• _The problem_: Every line below that holds the string "context" should be copied.

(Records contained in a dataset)
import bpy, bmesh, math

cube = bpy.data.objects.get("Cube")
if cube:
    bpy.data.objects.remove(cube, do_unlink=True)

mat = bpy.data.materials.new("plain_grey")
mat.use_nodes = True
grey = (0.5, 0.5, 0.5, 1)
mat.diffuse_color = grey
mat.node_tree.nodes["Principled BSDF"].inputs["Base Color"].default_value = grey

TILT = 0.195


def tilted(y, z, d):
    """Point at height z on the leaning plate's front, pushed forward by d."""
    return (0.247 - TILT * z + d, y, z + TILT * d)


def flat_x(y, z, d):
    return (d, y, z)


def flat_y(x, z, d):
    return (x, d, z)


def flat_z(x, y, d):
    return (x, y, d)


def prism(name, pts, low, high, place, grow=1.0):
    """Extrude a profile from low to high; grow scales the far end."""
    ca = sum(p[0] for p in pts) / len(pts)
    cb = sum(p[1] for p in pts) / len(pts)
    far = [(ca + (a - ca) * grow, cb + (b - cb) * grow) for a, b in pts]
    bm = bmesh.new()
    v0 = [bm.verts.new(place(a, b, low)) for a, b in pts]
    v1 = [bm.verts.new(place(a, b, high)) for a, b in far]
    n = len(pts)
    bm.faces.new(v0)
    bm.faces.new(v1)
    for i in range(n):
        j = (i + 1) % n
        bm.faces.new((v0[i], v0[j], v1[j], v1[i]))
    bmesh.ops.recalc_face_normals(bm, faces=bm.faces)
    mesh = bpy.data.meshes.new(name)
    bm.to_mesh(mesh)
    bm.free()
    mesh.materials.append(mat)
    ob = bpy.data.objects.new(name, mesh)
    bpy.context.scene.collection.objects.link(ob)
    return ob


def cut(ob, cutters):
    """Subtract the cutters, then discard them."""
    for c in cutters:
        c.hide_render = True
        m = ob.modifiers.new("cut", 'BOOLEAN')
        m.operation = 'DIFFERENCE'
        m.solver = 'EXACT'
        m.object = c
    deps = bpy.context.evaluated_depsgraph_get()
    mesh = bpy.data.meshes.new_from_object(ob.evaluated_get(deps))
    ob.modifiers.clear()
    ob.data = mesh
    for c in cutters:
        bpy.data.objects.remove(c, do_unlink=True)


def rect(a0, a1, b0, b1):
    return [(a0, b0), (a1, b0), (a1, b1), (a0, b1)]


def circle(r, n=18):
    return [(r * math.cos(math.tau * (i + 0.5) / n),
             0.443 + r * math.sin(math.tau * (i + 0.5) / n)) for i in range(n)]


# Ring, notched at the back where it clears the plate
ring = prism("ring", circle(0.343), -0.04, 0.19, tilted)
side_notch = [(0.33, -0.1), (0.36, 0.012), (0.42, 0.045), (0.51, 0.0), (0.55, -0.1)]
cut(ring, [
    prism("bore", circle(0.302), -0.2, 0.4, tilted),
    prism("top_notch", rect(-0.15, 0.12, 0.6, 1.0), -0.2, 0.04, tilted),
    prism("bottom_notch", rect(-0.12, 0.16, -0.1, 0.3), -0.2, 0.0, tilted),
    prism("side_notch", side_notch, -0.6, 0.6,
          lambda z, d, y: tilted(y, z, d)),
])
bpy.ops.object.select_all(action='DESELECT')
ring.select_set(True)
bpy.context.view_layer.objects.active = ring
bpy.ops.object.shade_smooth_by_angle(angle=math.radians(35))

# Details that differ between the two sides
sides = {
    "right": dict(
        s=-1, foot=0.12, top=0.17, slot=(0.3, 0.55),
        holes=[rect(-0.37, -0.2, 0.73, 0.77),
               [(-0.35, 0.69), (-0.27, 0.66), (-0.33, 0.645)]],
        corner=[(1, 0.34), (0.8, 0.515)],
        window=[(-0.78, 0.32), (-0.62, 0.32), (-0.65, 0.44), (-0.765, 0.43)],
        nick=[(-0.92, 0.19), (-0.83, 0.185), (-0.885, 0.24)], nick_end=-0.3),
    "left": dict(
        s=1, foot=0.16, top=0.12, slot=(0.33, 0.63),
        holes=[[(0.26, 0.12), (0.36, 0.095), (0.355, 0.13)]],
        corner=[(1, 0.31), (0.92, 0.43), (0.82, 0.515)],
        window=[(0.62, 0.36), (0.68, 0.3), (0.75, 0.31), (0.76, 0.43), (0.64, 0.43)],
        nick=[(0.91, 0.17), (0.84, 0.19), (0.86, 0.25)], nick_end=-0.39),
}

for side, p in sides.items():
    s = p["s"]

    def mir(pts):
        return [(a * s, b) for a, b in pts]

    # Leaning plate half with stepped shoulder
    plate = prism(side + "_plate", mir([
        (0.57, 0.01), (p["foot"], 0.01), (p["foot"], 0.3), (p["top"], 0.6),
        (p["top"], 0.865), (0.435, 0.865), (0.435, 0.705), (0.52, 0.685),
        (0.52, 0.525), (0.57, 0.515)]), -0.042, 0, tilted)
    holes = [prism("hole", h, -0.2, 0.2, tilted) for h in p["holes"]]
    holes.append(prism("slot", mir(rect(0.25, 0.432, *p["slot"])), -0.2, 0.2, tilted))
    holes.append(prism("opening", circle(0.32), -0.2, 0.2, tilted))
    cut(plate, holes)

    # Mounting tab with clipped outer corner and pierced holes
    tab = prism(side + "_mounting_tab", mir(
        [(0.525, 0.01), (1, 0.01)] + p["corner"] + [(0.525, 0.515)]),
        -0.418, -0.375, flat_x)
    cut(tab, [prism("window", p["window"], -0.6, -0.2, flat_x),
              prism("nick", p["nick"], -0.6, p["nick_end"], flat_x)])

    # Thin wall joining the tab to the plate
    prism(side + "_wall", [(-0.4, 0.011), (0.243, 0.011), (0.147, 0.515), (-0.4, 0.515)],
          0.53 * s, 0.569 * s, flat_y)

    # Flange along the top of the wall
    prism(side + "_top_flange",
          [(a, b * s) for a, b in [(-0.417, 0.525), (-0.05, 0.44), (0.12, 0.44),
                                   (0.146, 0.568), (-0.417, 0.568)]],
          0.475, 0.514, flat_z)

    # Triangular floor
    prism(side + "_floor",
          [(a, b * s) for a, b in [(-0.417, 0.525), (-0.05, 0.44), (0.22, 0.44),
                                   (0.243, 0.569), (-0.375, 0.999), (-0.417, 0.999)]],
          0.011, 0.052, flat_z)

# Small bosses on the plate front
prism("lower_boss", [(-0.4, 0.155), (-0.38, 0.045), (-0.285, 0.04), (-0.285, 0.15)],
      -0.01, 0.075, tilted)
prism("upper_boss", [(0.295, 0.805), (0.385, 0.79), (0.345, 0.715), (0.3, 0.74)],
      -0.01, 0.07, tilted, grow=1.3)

• _Solution for this problem_:
    bpy.context.scene.collection.objects.link(ob)
    deps = bpy.context.evaluated_depsgraph_get()
bpy.context.view_layer.objects.active = ring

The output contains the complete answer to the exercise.